A Sabbatical in Santa Fe

We had just told a writerly luncheon group I belonged to in Pennsylvania that we were moving back to Pennsylvania when one of them asked me what living in Santa Fe was like.

It was, I said, just like a sabbatical.

Actually, it was not like the two sabbaticals I had had as a college professor. I spent one of those at home writing a monograph on John O’Hara and serving an expert witness in a defamation case and I spent the other teaching journalism on English-speaking graduate students in China. But both of those sabbaticals were my idea.

When my wife, Paulette, first proposed that we retire to Santa Fe, I did hesitate. After all, I’m a ninth-generation Pennsylvanian whose ancestors arrived in colonial Philadelphia a decade after Ben Franklin had come down from Boston and my plan (if I had any) was to have my ashes scattered somewhere in the commonwealth and be done with it.

Now, after nearly eight years in Santa Fe, we are, for family reasons, moving back to Pennsylvania. In addition to being closer to my mother-in-law, I have calculated other benefits to returning, including a greater chance of seeing all of our seven grandchildren at least once a year instead of only on Skype.

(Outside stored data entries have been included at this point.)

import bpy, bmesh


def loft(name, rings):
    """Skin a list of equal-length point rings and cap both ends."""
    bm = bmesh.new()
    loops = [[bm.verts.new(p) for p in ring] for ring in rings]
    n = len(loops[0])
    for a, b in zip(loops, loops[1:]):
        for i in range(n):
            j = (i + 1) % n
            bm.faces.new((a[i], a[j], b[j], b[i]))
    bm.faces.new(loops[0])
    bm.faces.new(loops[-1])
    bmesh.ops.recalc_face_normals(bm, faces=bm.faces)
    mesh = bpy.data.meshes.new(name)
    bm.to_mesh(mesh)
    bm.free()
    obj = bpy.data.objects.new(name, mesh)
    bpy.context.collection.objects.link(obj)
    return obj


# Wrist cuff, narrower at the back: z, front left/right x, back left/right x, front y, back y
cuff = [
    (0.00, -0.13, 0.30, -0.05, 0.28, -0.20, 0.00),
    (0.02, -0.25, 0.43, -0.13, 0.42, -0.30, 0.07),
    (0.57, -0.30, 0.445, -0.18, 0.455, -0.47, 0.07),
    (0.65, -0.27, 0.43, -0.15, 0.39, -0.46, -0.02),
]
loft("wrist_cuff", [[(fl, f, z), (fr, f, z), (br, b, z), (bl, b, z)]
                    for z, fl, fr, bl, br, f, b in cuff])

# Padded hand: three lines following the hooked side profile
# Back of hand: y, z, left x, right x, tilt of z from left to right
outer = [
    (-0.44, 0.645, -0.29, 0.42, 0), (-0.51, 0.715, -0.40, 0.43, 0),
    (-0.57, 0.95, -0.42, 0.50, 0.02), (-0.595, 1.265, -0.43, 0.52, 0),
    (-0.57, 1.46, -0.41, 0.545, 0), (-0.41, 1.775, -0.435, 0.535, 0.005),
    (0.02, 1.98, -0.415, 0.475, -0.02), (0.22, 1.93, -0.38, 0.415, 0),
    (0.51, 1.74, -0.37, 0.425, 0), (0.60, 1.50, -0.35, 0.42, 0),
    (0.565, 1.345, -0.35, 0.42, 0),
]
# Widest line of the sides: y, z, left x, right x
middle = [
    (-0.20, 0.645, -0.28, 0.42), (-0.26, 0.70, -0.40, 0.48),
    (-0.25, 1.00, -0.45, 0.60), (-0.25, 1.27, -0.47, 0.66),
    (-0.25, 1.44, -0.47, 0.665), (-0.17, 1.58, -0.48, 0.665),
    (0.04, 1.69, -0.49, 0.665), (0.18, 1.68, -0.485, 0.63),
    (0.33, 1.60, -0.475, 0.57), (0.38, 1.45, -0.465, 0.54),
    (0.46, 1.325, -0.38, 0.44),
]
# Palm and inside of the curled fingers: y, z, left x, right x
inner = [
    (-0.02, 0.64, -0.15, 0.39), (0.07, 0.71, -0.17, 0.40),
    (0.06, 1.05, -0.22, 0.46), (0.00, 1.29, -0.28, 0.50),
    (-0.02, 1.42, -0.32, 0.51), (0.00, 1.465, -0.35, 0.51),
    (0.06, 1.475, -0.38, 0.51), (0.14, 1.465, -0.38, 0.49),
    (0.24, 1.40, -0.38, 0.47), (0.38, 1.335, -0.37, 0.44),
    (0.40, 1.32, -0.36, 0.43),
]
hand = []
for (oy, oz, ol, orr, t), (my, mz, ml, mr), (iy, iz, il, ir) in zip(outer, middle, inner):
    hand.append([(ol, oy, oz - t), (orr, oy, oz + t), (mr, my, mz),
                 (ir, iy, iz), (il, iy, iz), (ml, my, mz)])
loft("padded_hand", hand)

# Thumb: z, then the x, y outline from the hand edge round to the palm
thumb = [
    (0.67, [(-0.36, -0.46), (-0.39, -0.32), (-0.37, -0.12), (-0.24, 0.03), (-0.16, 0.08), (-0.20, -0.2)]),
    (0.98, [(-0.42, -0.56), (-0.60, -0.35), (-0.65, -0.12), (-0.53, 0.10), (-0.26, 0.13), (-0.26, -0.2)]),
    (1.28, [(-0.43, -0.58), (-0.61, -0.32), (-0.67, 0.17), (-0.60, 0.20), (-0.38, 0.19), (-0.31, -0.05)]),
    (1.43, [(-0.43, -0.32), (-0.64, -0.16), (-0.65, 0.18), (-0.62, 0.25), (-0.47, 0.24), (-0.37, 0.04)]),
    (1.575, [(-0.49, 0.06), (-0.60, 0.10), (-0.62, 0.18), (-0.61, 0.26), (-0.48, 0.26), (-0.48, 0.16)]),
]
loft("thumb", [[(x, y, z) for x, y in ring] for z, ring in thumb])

But I’ve also reflected on our time in Santa Fe and can list many benefits to having lived here.

A lifelong but only superficial student of photography, upon arriving here, I immediately signed up for a workshop or two at Santa Fe Workshops. But for one of them, I needed to know a desktop publishing software I was not familiar with, and when self-teaching didn’t get me to the level I needed to be at, I turned to Santa Fe Community College, where I took a series of courses in the particular software and branched out into typography, drawing, photography-related courses and strength training for seniors.

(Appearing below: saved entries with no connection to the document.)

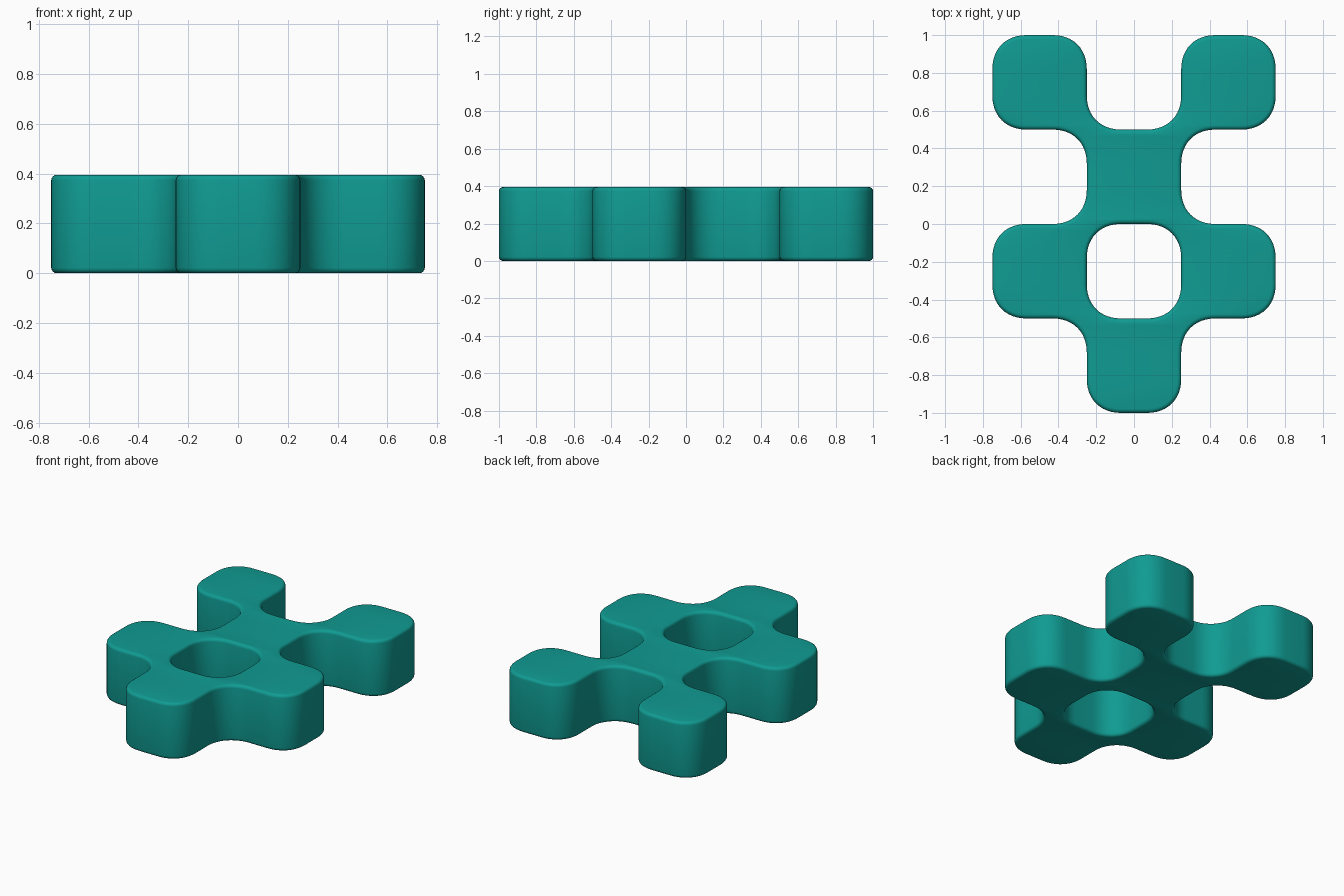
import bpy
from mathutils import Vector

if "Cube" in bpy.data.objects:
    bpy.data.objects.remove(bpy.data.objects["Cube"])

HEIGHT, BEVEL, CORNER = 0.395, 0.022, 0.18


def rounded(points, d=CORNER, k=0.6, steps=12):
    """Replace every corner of a closed polygon by a soft cubic curve."""
    pts = [Vector(p) for p in points]
    out = []
    for i, c in enumerate(pts):
        a = (pts[i - 1] - c).normalized() * d
        b = (pts[(i + 1) % len(pts)] - c).normalized() * d
        for s in range(steps + 1):
            t = s / steps
            u = 1 - t
            out.append(c + a * (u**3 + 3 * u * u * t * (1 - k))
                       + b * (t**3 + 3 * u * t * t * (1 - k)))
    return out


# Right half of the outline of diagonally joined squares, then mirrored
half = [(.25, -1), (.25, -.5), (.75, -.5), (.75, 0), (.25, 0), (.25, .5),
        (.75, .5), (.75, 1), (.25, 1), (.25, .5)]
outline = half + [(-x, y) for x, y in reversed(half)]
hole = [(-.25, -.5), (-.25, 0), (.25, 0), (.25, -.5)]

# Filled curve, extruded with softly rounded rims
curve = bpy.data.curves.new("checker_plate", 'CURVE')
curve.dimensions = '2D'
curve.fill_mode = 'BOTH'
curve.extrude = HEIGHT / 2 - BEVEL
curve.bevel_depth = BEVEL
curve.bevel_resolution = 3
curve.offset = -BEVEL
for loop in (outline, hole):
    pts = rounded(loop)
    spline = curve.splines.new('POLY')
    spline.points.add(len(pts) - 1)
    for sp, p in zip(spline.points, pts):
        sp.co = (p.x, p.y, 0, 1)
    spline.use_cyclic_u = True

plate = bpy.data.objects.new("checker_plate", curve)
bpy.context.collection.objects.link(plate)
plate.location.z = HEIGHT / 2

# Convert to mesh and smooth
bpy.context.view_layer.objects.active = plate
plate.select_set(True)
bpy.ops.object.convert(target='MESH')
plate = bpy.context.object
bpy.ops.object.mode_set(mode='EDIT')
bpy.ops.mesh.select_all(action='SELECT')
bpy.ops.mesh.remove_doubles(threshold=0.0002)
bpy.ops.mesh.normals_make_consistent(inside=False)
bpy.ops.object.mode_set(mode='OBJECT')
bpy.ops.object.shade_smooth_by_angle(angle=0.7)

# Teal material
mat = bpy.data.materials.new("teal")
mat.diffuse_color = (0.005, 0.33, 0.29, 1)
mat.use_nodes = True
mat.node_tree.nodes["Principled BSDF"].inputs["Base Color"].default_value = mat.diffuse_color
plate.data.materials.clear()
plate.data.materials.append(mat)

In the meantime, my creative wife enrolled in a variety of painting courses both at the community college and Valdes Art Workshops. We each found other workshops that enabled us to get better at our artistic pursuits. Eventually, we felt confident enough in our skills to develop a joint approach to our work, which we trademarked as Pixels and Bristles® and started self-publishing books and calendars that combined my photographs and my wife’s paintings. We have others projects in mind.

We came here to retire and are leaving as business partners, something totally unexpected.

And so as we head back to Pennsylvania, we feel our best creative years lie ahead—thanks to a sabbatical in Santa Fe.


  1. I think this blog absolutely identifies one of the very best things about Santa Fe--that it nourished creativity. Am looking forward to future editions of Pixels and Bristles books!

  2. I am going to miss you Tom…Very sorry to hear the news you are leaving Santa Fe.
    I too am a Penn State Graduate and also worked for the University after graduation. I have lived for a number of years in the Santa Fe area and have found it to be a different (diverse) kind of place.
    I have quietly and vicariously felt a kinship to you through your writings, and have especially enjoyed your comments (prospective, sanity, and balance) on the web New Mexican as well as your blog.
    I will miss it.